I am running a CFA with 9 indicators and one hypothetical factor. All indicators are binary, so I'm using WLSMV, which first runs a tetrachoric correlation and then models the CFA from there. My model fit stats are pretty solid: pvalue of Chi2 is 0.453, CFI is 0.999, TLI is 0.999, and RMSEA is 0.003 (w/ pvalue=1).
The indicator loadings are also reasonable, with most loadings between 1 and 1.3, and the smallest being 0.6. So far, so good, evidence of an underlying latent trait.
When I look at the indicator error variance, however, that's where things get fishy. Variances range from 0.6 to 0.96, with over half of the indicators having error variance over 0.8. Just to test things out, I ran an EFA (off of the tetrachoric matrix) and had similar results, with very small communalities.
Related, with 9 indicators reliability (as measured by Alpha, which of course will underestimate as it is a congeneric model) is low at 0.52. McDonald's omega, a better stat, is only 0.53.
So how should I be interpreting these results? My current understanding is that I have a latent variable, but my indicators are poor measures, as evidenced by the high error variances/low communalities, and low reliability.
Binary indicators can have low reliability. And that in turn can contribute to a well-fitting model due to low power. The real question is how useful the model is - for instance does the factor give a significant slope in predicting a later outcome?

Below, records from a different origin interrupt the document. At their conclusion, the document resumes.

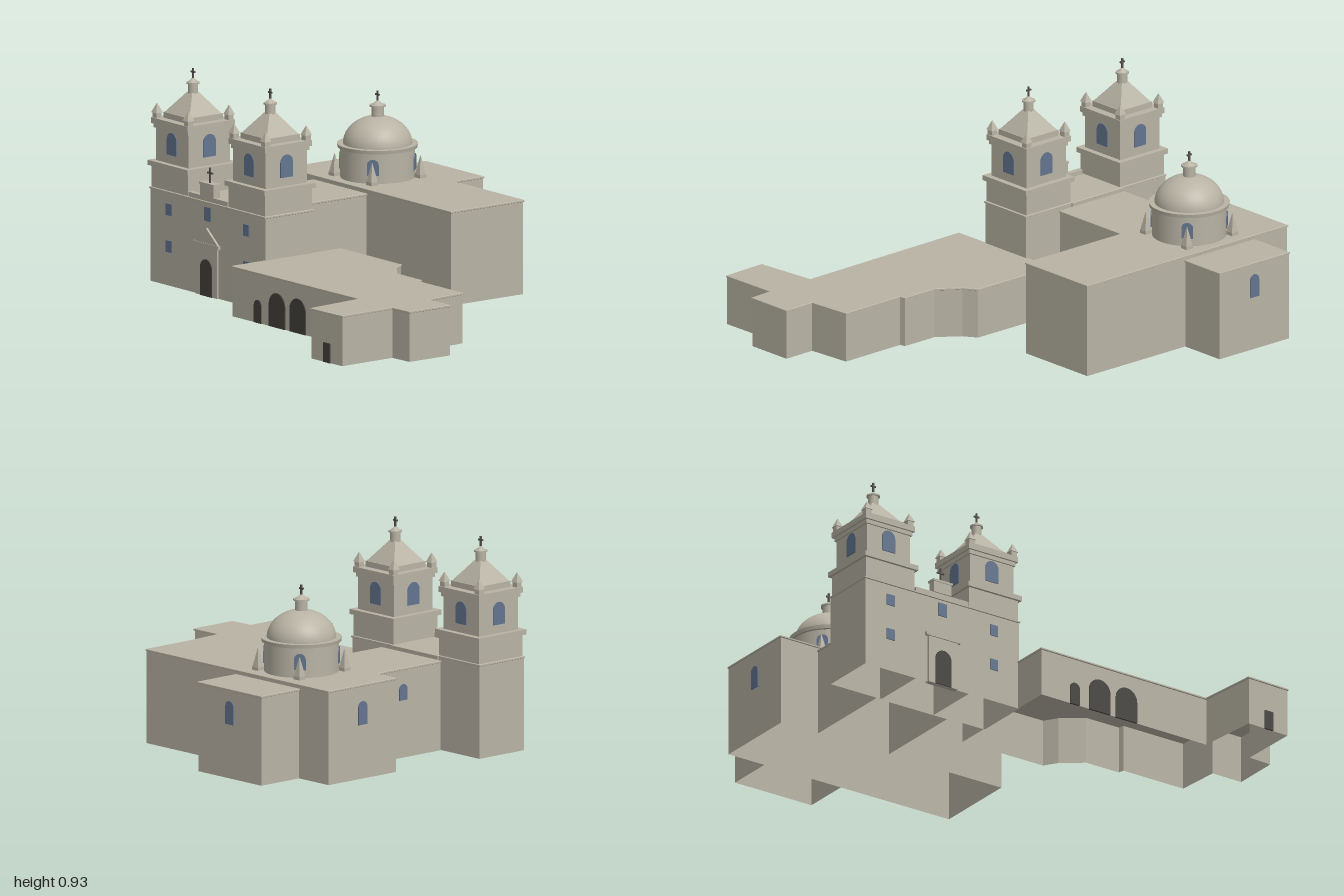
import * as THREE from 'three';

const stone = new THREE.MeshStandardMaterial({ color: 0xb8b3a4, side: THREE.DoubleSide });
stone.name = 'stone';
const glass = new THREE.MeshStandardMaterial({ color: 0x63758f });
glass.name = 'blue glass';
const dark = new THREE.MeshStandardMaterial({ color: 0x45423c });
dark.name = 'dark opening';
const iron = new THREE.MeshStandardMaterial({ color: 0x55524b });
iron.name = 'iron';

function add(parent, name, geo, mat, x = 0, y = 0, z = 0) {
  const m = new THREE.Mesh(geo, mat);
  m.name = name;
  m.position.set(x, y, z);
  parent.add(m);
  return m;
}

function group(parent, name, x = 0, y = 0, z = 0) {
  const g = new THREE.Group();
  g.name = name;
  g.position.set(x, y, z);
  parent.add(g);
  return g;
}

// Square block standing on y0
function block(parent, name, half, y0, y1, halfZ = half, x = 0, z = 0) {
  return add(parent, name, new THREE.BoxGeometry(half * 2, y1 - y0, halfZ * 2), stone, x, (y0 + y1) / 2, z);
}

// Open-bottomed walls around a plan outline, closed by a thin roof slab
function building(parent, name, ring, h) {
  const g = group(parent, name);
  const top = h - 0.01, pos = [];
  ring.forEach(([ax, az], i) => {
    const [bx, bz] = ring[(i + 1) % ring.length];
    pos.push(ax, 0, az, bx, 0, bz, bx, top, bz, ax, 0, az, bx, top, bz, ax, top, az);
  });
  const walls = new THREE.BufferGeometry();
  walls.setAttribute('position', new THREE.Float32BufferAttribute(pos, 3));
  walls.computeVertexNormals();
  add(g, 'walls', walls, stone);
  const shape = new THREE.Shape(ring.map(([x, z]) => new THREE.Vector2(x, -z)));
  const roof = new THREE.ExtrudeGeometry(shape, {
    depth: 0.006, bevelThickness: 0.002, bevelSize: 0.004, bevelSegments: 1,
  });
  roof.rotateX(-Math.PI / 2);
  add(g, 'roof', roof, stone, 0, top + 0.002, 0);
  return g;
}

const rect = (x0, x1, z0, z1) => [[x0, z1], [x1, z1], [x1, z0], [x0, z0]];

// Thin plate with a round top; angle 0 faces +z
function arch(parent, name, mat, w, h, x, y, z, angle, round = true) {
  const s = new THREE.Shape();
  const r = w / 2;
  s.moveTo(-r, 0);
  s.lineTo(r, 0);
  if (round) s.absarc(0, h - r, r, 0, Math.PI, false);
  else s.lineTo(r, h).lineTo(-r, h);
  const geo = new THREE.ExtrudeGeometry(s, { depth: 0.008, bevelEnabled: false, curveSegments: 10 });
  geo.translate(0, 0, -0.004);
  add(parent, name, geo, mat, x, y, z).rotation.y = angle;
}

function pyramid(parent, name, rTop, rBase, y0, y1, x = 0, z = 0) {
  const k = Math.SQRT2;
  const geo = new THREE.CylinderGeometry(rTop * k, rBase * k, y1 - y0, 4, 1).toNonIndexed();
  geo.rotateY(Math.PI / 4);
  geo.computeVertexNormals();
  return add(parent, name, geo, stone, x, (y0 + y1) / 2, z);
}

function cross(parent, y, h, turned = false) {
  const g = group(parent, 'cross', 0, y, 0);
  add(g, 'post', new THREE.BoxGeometry(0.007, h, 0.007), iron, 0, h / 2, 0);
  add(g, 'arm', new THREE.BoxGeometry(0.007, 0.007, h * 0.55), iron, 0, h * 0.65, 0);
  if (turned) g.rotation.y = Math.PI / 2;
}

// Small round lantern with cap and cross
function lantern(parent, y, r, h) {
  const g = group(parent, 'lantern', 0, y, 0);
  add(g, 'lanternDrum', new THREE.CylinderGeometry(r, r, h, 16), stone, 0, h / 2, 0);
  add(g, 'lanternRim', new THREE.CylinderGeometry(r * 1.3, r * 1.3, 0.007, 16), stone, 0, h, 0);
  add(g, 'lanternCap', new THREE.ConeGeometry(r * 1.1, 0.022, 16), stone, 0, h + 0.013, 0);
  cross(g, h + 0.018, 0.045);
}

function bellTower(parent, name, z) {
  const cx = -0.304;
  building(parent, name + 'Base', rect(cx - 0.128, cx + 0.128, z - 0.131, z + 0.131), 0.41);
  const t = group(parent, name, cx, 0, z);
  block(t, 'upperBase', 0.126, 0.41, 0.503);
  block(t, 'ledge', 0.138, 0.503, 0.525);
  block(t, 'belfry', 0.112, 0.525, 0.67);
  block(t, 'lowerCornice', 0.119, 0.667, 0.685);
  block(t, 'cornice', 0.127, 0.685, 0.71);
  block(t, 'roofStep', 0.09, 0.71, 0.735);
  pyramid(t, 'roof', 0.018, 0.086, 0.735, 0.825);
  lantern(t, 0.82, 0.022, 0.045);
  for (let i = 0; i < 4; i++) {
    const a = i * Math.PI / 2;
    arch(t, 'belfryWindow', glass, 0.066, 0.098, Math.sin(a) * 0.112, 0.563, Math.cos(a) * 0.112, a);
    const px = i % 2 ? 0.109 : -0.109, pz = i < 2 ? 0.109 : -0.109;
    block(t, 'pinnacleBase', 0.014, 0.71, 0.732, 0.014, px, pz);
    pyramid(t, 'pinnacle', 0.001, 0.018, 0.732, 0.772, px, pz);
  }
  for (const y of [0.145, 0.305]) {
    arch(t, 'smallWindow', glass, 0.04, 0.05, -0.128, y, 0, -Math.PI / 2, false);
  }
}

function dome(parent) {
  const d = group(parent, 'dome', 0.455, 0, -0.565);
  add(d, 'drum', new THREE.CylinderGeometry(0.159, 0.159, 0.135, 40), stone, 0, 0.475, 0);
  add(d, 'drumCornice', new THREE.CylinderGeometry(0.173, 0.17, 0.016, 40), stone, 0, 0.548, 0);
  const shell = new THREE.SphereGeometry(0.148, 40, 14, 0, Math.PI * 2, 0, Math.PI / 2);
  add(d, 'shell', shell, stone, 0, 0.553, 0).scale.y = 0.82;
  lantern(d, 0.668, 0.027, 0.05);
  for (let i = 0; i < 4; i++) {
    const a = Math.PI / 4 + i * Math.PI / 2, s = Math.sin(a), c = Math.cos(a);
    arch(d, 'drumWindow', glass, 0.05, 0.07, s * 0.159, 0.445, c * 0.159, a);
    block(d, 'obeliskBase', 0.018, 0.41, 0.425, 0.018, s * 0.184, c * 0.184);
    pyramid(d, 'obelisk', 0.001, 0.017, 0.425, 0.505, s * 0.184, c * 0.184);
  }
}

function facade(parent) {
  const f = group(parent, 'facade', -0.42, 0, -0.5975);
  block(f, 'parapet', 0.012, 0.405, 0.43, 0.135);
  block(f, 'gableBlock', 0.017, 0.43, 0.48, 0.046);
  block(f, 'gableCap', 0.02, 0.48, 0.49, 0.05);
  cross(f, 0.49, 0.065);
  // Portal with pediment
  block(f, 'portal', 0.012, 0, 0.215, 0.075, -0.008, 0);
  block(f, 'portalCornice', 0.015, 0.215, 0.23, 0.088, -0.01, 0);
  const tri = new THREE.Shape([[-0.08, 0], [0.08, 0], [0, 0.065]].map(p => new THREE.Vector2(...p)));
  const ped = new THREE.ExtrudeGeometry(tri, { depth: 0.015, bevelEnabled: false });
  add(f, 'pediment', ped, stone, -0.007, 0.23, 0).rotation.y = -Math.PI / 2;
  arch(f, 'mainDoor', dark, 0.08, 0.16, -0.02, 0, 0, -Math.PI / 2);
  arch(f, 'choirWindow', glass, 0.045, 0.06, -0.012, 0.325, 0, -Math.PI / 2, false);
}

export function createModel() {
  const model = new THREE.Group();
  model.name = 'church';

  // Church body
  building(model, 'frontBay', rect(-0.432, -0.17, -0.74, -0.46), 0.41);
  building(model, 'nave', rect(-0.17, 0.26, -0.757, -0.39), 0.39);
  building(model, 'transept', rect(0.262, 0.65, -0.948, 0.193), 0.41);
  building(model, 'apse', rect(0.65, 0.868, -0.763, -0.367), 0.39);
  arch(model, 'apseWindow', glass, 0.05, 0.102, 0.868, 0.235, -0.565, Math.PI / 2);
  arch(model, 'transeptWindow', glass, 0.05, 0.102, 0.455, 0.235, -0.948, Math.PI);
  arch(model, 'naveWindow', glass, 0.045, 0.07, 0.045, 0.25, -0.757, Math.PI);

  bellTower(model, 'rearTower', -0.865);
  bellTower(model, 'frontTower', -0.33);
  facade(model);
  dome(model);

  // Low cloister wing with irregular plan
  building(model, 'cloister', [
    [-0.59, 0.66], [-0.87, 0.685], [-0.862, 0.89], [-0.59, 0.885], [-0.583, 0.996],
    [-0.367, 0.996], [-0.37, 0.847], [-0.172, 0.832], [-0.175, 0.52], [-0.15, 0.515],
    [-0.15, 0.345], [-0.08, 0.25], [-0.022, 0.212], [-0.022, -0.205], [-0.605, -0.203],
  ], 0.22);
  arch(model, 'sideDoor', dark, 0.05, 0.1, -0.602, 0, -0.03, -Math.PI / 2);
  for (const z of [0.1, 0.24]) {
    arch(model, 'cloisterArch', dark, 0.11, 0.15, -0.601 + z * 0.017, 0, z, -Math.PI / 2);
  }
  arch(model, 'wingDoor', dark, 0.045, 0.085, -0.867, 0, 0.79, -Math.PI / 2, false);

  return model;
}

Unfortunately I am not able to look at prediction at this point, but eventually I hope to be able to do that.
I'm not sure I follow how the low power can lead to a well-fitting model. Is that because you cannot pick up real changes in fit through significance testing, say through Chi2? Would that affect fit indices like CFI and TLI as well?